===== SUPPLIED ENTRIES

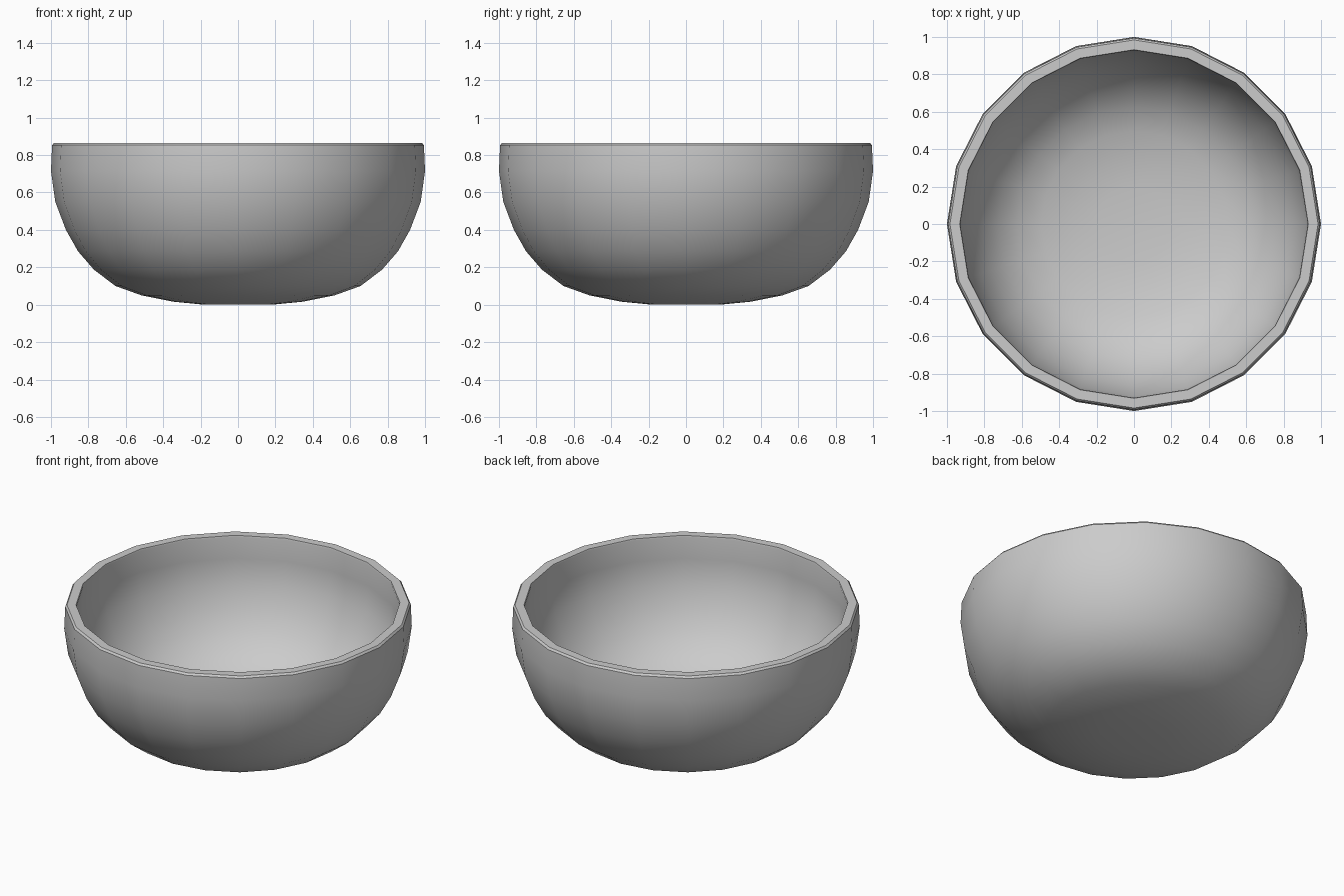
import bpy, bmesh, math

if "Cube" in bpy.data.objects:
    bpy.data.objects.remove(bpy.data.objects["Cube"])

SIDES = 20

# Outer wall from base to rim, then inner wall back down (radius, height)
profile = [
    (0.20, 0.002), (0.345, 0.016), (0.516, 0.05), (0.655, 0.10), (0.77, 0.187),
    (0.855, 0.285), (0.92, 0.40), (0.977, 0.55), (1.0, 0.715), (0.994, 0.853),
    (0.984, 0.865), (0.932, 0.865), (0.929, 0.855),
    (0.939, 0.715), (0.918, 0.565), (0.866, 0.428), (0.805, 0.32),
    (0.727, 0.232), (0.625, 0.155), (0.497, 0.108), (0.335, 0.076), (0.20, 0.062),
]

bm = bmesh.new()
rings = [[bm.verts.new((r * math.cos(2 * math.pi * i / SIDES),
                        r * math.sin(2 * math.pi * i / SIDES), z))
          for i in range(SIDES)] for r, z in profile]

# Walls
for a, b in zip(rings, rings[1:]):
    for i in range(SIDES):
        j = (i + 1) % SIDES
        bm.faces.new((a[i], a[j], b[j], b[i]))

# Underside and inner floor
for ring, z in ((rings[0], 0.0), (rings[-1], 0.06)):
    pole = bm.verts.new((0, 0, z))
    for i in range(SIDES):
        bm.faces.new((ring[i], ring[(i + 1) % SIDES], pole))
bmesh.ops.recalc_face_normals(bm, faces=bm.faces)

mesh = bpy.data.meshes.new("bowl")
bm.to_mesh(mesh)
bm.free()
bowl = bpy.data.objects.new("bowl", mesh)
bpy.context.collection.objects.link(bowl)
bpy.context.view_layer.objects.active = bowl
bowl.select_set(True)
bpy.ops.object.shade_smooth_by_angle(angle=math.radians(30))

==========

With the pictures left out, output all the entries exactly.

**REPLY:**
import bpy, bmesh, math

if "Cube" in bpy.data.objects:
    bpy.data.objects.remove(bpy.data.objects["Cube"])

SIDES = 20

# Outer wall from base to rim, then inner wall back down (radius, height)
profile = [
    (0.20, 0.002), (0.345, 0.016), (0.516, 0.05), (0.655, 0.10), (0.77, 0.187),
    (0.855, 0.285), (0.92, 0.40), (0.977, 0.55), (1.0, 0.715), (0.994, 0.853),
    (0.984, 0.865), (0.932, 0.865), (0.929, 0.855),
    (0.939, 0.715), (0.918, 0.565), (0.866, 0.428), (0.805, 0.32),
    (0.727, 0.232), (0.625, 0.155), (0.497, 0.108), (0.335, 0.076), (0.20, 0.062),
]

bm = bmesh.new()
rings = [[bm.verts.new((r * math.cos(2 * math.pi * i / SIDES),
                        r * math.sin(2 * math.pi * i / SIDES), z))
          for i in range(SIDES)] for r, z in profile]

# Walls
for a, b in zip(rings, rings[1:]):
    for i in range(SIDES):
        j = (i + 1) % SIDES
        bm.faces.new((a[i], a[j], b[j], b[i]))

# Underside and inner floor
for ring, z in ((rings[0], 0.0), (rings[-1], 0.06)):
    pole = bm.verts.new((0, 0, z))
    for i in range(SIDES):
        bm.faces.new((ring[i], ring[(i + 1) % SIDES], pole))
bmesh.ops.recalc_face_normals(bm, faces=bm.faces)

mesh = bpy.data.meshes.new("bowl")
bm.to_mesh(mesh)
bm.free()
bowl = bpy.data.objects.new("bowl", mesh)
bpy.context.collection.objects.link(bowl)
bpy.context.view_layer.objects.active = bowl
bowl.select_set(True)
bpy.ops.object.shade_smooth_by_angle(angle=math.radians(30))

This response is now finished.